Looking at the listing below, how many lines include "lump"? Answer with the number only.

=======

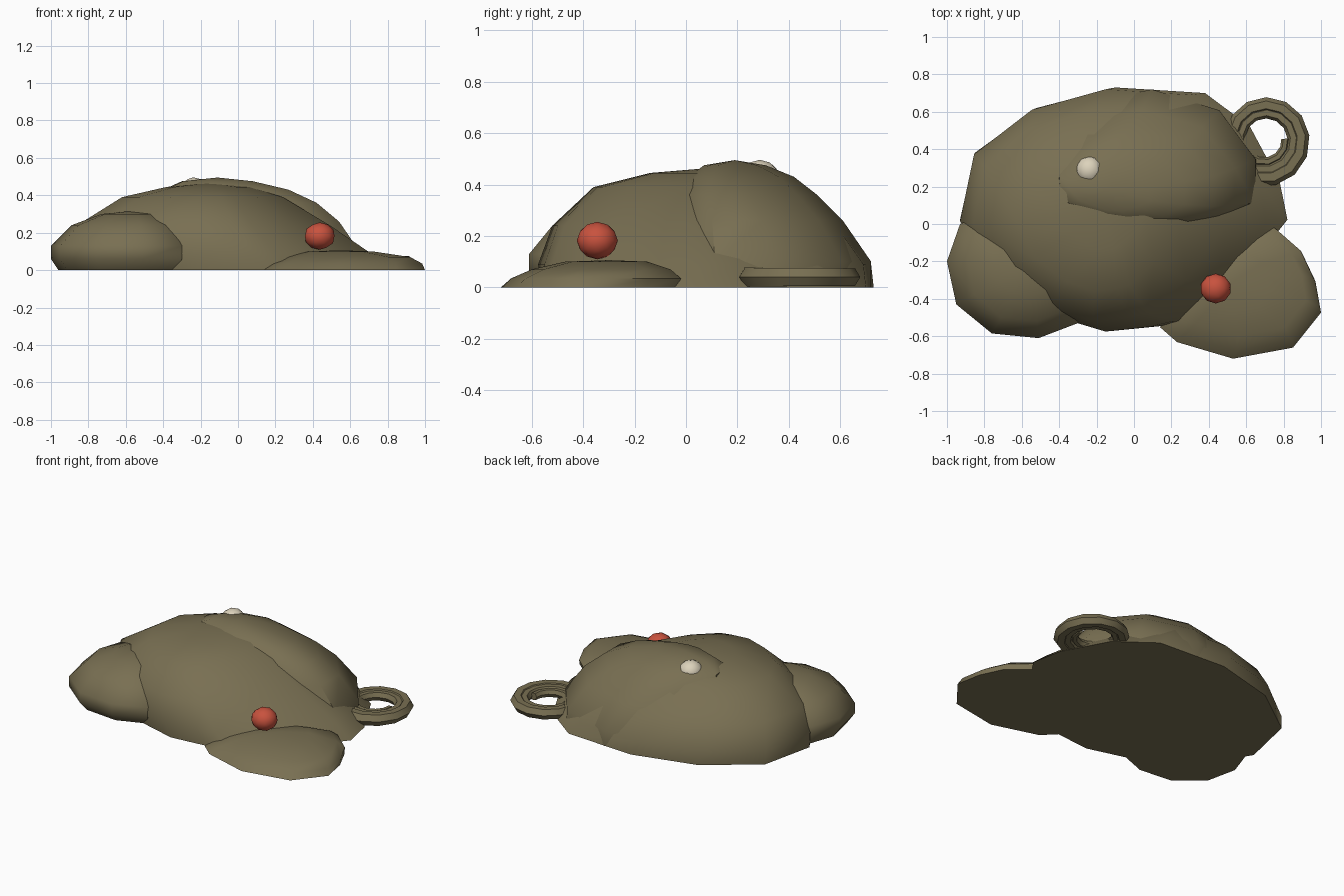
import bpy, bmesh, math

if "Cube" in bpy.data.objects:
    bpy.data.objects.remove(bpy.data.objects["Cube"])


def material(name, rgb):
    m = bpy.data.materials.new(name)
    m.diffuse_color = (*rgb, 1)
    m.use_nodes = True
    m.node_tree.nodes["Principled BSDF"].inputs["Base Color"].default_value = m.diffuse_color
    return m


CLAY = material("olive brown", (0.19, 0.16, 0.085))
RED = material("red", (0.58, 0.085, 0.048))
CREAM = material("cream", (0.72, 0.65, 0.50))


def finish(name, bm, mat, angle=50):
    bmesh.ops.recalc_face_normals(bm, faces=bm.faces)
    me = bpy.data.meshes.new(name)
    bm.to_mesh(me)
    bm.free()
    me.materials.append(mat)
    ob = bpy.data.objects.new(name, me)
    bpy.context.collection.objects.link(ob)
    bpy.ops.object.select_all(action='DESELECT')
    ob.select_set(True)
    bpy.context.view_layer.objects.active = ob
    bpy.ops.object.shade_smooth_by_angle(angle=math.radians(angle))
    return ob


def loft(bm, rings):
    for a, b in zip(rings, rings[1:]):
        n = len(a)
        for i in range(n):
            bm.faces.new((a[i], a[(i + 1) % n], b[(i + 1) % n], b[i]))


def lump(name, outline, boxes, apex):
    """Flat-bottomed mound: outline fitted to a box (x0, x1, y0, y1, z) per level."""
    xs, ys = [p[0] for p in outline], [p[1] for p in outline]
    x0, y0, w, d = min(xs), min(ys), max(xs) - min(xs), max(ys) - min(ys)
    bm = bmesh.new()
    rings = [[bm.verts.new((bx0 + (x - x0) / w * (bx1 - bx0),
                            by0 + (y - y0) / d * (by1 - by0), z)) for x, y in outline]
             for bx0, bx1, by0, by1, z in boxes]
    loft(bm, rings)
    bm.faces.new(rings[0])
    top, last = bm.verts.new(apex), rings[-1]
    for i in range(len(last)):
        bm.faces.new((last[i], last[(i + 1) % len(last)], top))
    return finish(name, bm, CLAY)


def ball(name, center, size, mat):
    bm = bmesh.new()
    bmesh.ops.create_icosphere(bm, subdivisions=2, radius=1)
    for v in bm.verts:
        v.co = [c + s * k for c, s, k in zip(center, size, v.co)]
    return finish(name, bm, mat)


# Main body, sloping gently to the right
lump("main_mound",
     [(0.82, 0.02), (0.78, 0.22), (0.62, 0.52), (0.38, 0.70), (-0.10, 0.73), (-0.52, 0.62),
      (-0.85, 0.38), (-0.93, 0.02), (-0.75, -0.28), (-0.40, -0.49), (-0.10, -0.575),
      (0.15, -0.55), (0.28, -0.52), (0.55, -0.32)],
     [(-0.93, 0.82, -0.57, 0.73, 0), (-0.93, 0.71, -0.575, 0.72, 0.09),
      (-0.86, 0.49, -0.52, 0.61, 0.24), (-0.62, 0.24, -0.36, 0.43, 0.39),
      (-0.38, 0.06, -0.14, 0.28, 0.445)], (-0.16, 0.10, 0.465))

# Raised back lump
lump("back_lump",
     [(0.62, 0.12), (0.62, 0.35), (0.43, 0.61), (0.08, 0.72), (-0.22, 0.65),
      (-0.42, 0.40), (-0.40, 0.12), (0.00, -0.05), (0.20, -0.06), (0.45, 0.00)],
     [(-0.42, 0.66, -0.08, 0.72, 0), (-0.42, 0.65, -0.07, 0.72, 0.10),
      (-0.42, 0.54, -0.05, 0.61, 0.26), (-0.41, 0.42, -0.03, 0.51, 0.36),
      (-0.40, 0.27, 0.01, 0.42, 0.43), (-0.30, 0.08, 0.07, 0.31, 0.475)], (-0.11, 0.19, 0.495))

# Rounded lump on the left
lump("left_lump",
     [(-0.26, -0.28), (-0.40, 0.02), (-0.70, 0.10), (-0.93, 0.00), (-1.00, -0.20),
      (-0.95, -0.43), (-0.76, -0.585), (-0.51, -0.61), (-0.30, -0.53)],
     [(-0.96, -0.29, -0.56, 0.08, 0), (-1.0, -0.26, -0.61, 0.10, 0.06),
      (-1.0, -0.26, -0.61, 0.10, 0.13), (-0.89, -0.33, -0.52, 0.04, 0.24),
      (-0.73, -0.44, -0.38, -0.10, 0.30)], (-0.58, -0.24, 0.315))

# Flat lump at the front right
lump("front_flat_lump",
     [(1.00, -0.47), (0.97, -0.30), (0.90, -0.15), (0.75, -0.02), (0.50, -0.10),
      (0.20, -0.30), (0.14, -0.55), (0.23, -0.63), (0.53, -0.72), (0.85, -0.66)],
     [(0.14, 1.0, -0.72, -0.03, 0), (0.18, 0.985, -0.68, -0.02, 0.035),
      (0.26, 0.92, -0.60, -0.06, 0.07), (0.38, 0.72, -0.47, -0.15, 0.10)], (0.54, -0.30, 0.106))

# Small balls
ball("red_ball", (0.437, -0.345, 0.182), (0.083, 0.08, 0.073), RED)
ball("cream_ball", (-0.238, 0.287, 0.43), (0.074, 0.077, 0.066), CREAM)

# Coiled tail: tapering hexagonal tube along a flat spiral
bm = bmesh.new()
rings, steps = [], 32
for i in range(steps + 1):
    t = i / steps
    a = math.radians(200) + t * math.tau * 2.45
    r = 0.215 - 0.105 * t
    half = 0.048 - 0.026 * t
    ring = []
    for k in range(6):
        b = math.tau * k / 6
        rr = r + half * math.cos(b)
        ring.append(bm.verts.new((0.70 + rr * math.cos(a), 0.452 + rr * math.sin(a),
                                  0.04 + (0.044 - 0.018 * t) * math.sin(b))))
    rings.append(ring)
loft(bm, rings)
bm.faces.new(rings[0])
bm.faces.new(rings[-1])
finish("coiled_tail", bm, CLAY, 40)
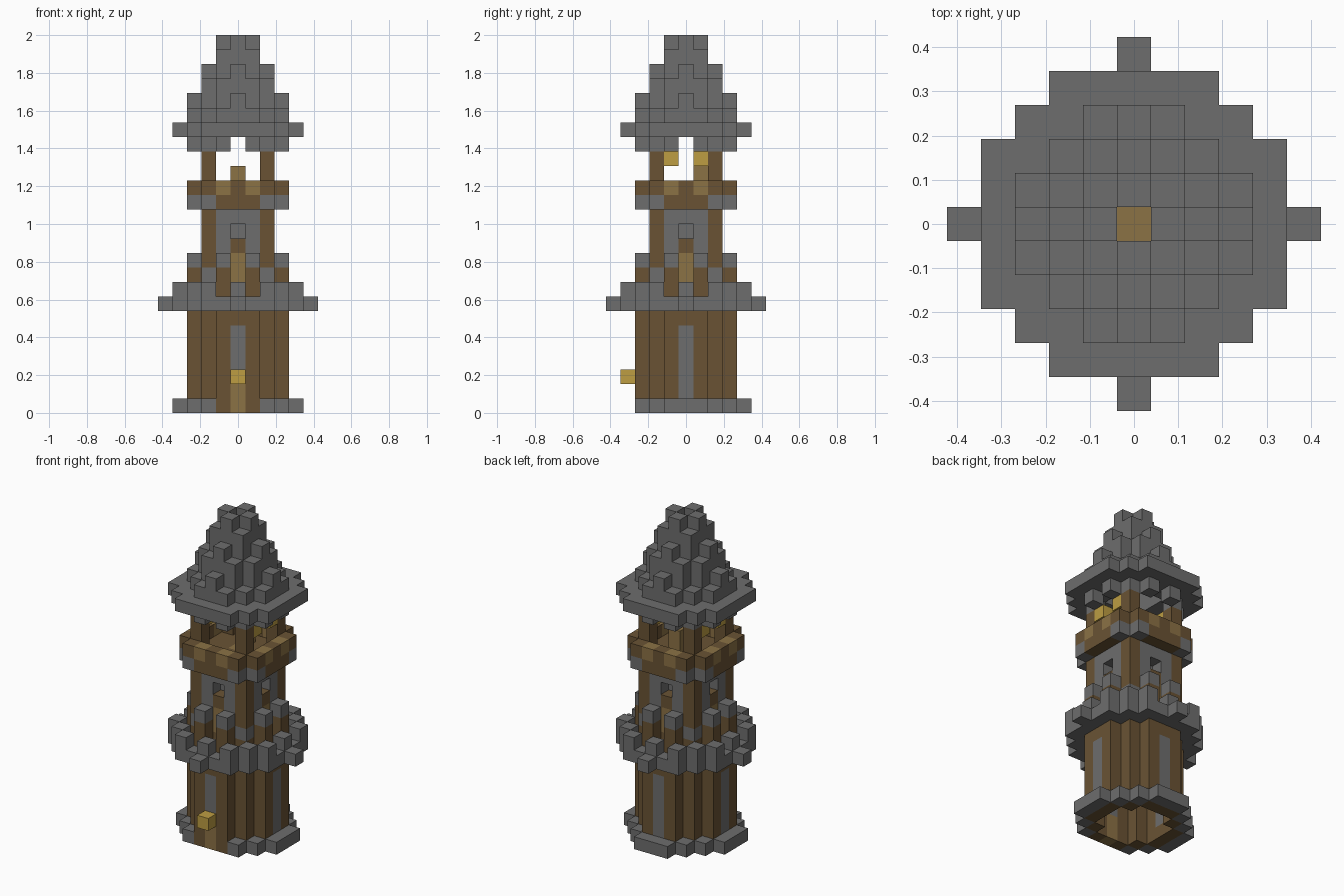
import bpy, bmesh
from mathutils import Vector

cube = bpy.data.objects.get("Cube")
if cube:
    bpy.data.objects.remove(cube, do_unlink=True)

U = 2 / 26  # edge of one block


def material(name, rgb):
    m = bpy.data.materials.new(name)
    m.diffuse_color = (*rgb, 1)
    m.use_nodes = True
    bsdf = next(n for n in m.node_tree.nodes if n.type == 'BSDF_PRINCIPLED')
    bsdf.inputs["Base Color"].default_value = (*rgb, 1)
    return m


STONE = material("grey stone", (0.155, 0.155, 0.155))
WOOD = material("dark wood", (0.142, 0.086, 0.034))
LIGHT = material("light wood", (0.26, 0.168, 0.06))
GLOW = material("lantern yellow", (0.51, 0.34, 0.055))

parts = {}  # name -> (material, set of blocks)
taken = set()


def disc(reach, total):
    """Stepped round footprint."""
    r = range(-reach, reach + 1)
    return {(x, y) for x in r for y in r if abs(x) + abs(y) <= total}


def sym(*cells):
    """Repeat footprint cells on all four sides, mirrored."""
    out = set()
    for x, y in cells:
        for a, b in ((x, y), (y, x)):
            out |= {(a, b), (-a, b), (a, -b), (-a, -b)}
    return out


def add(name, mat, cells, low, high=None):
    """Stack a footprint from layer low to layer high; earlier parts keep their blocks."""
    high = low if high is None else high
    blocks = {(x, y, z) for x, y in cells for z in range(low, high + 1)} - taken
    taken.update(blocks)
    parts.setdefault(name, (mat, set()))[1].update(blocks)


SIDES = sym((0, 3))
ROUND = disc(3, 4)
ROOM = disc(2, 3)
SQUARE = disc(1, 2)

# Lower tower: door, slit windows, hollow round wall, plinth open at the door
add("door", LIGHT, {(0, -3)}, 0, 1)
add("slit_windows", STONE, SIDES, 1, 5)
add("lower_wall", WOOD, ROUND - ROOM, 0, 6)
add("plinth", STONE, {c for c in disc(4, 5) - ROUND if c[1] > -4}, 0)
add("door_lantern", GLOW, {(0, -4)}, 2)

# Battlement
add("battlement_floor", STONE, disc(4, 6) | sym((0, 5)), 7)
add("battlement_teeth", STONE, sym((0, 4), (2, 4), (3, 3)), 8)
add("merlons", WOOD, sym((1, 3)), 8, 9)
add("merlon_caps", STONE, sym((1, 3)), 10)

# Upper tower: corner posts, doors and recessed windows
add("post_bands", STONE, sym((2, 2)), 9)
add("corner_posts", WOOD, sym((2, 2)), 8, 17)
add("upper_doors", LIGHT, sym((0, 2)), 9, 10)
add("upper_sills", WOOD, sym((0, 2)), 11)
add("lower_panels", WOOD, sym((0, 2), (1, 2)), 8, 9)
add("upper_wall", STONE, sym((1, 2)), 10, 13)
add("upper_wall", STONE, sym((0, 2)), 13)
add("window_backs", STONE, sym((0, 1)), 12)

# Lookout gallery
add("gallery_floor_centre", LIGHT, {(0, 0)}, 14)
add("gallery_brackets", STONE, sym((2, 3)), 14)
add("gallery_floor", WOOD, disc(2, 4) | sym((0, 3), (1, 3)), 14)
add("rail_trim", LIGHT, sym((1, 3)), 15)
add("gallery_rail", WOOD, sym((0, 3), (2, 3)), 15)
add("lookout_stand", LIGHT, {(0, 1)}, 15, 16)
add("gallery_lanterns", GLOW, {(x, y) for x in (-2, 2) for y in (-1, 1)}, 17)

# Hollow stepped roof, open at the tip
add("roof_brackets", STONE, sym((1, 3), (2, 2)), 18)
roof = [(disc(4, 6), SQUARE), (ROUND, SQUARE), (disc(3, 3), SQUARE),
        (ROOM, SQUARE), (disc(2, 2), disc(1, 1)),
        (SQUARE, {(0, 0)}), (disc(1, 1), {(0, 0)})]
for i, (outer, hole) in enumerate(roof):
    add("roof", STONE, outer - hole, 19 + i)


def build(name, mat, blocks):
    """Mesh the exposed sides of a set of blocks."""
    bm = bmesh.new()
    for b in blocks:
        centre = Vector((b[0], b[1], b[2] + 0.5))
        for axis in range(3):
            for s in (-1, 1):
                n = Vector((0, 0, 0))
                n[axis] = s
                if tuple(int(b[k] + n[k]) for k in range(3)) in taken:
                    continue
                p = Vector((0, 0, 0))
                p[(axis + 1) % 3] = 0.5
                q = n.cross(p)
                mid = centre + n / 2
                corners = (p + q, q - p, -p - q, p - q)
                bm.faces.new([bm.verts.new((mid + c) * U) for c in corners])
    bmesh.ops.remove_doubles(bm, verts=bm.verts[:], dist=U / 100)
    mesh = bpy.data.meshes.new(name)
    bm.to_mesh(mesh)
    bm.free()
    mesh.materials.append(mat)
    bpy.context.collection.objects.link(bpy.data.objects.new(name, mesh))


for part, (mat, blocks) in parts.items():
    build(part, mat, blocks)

=======

OUTPUT OF THE EXERCISE:
8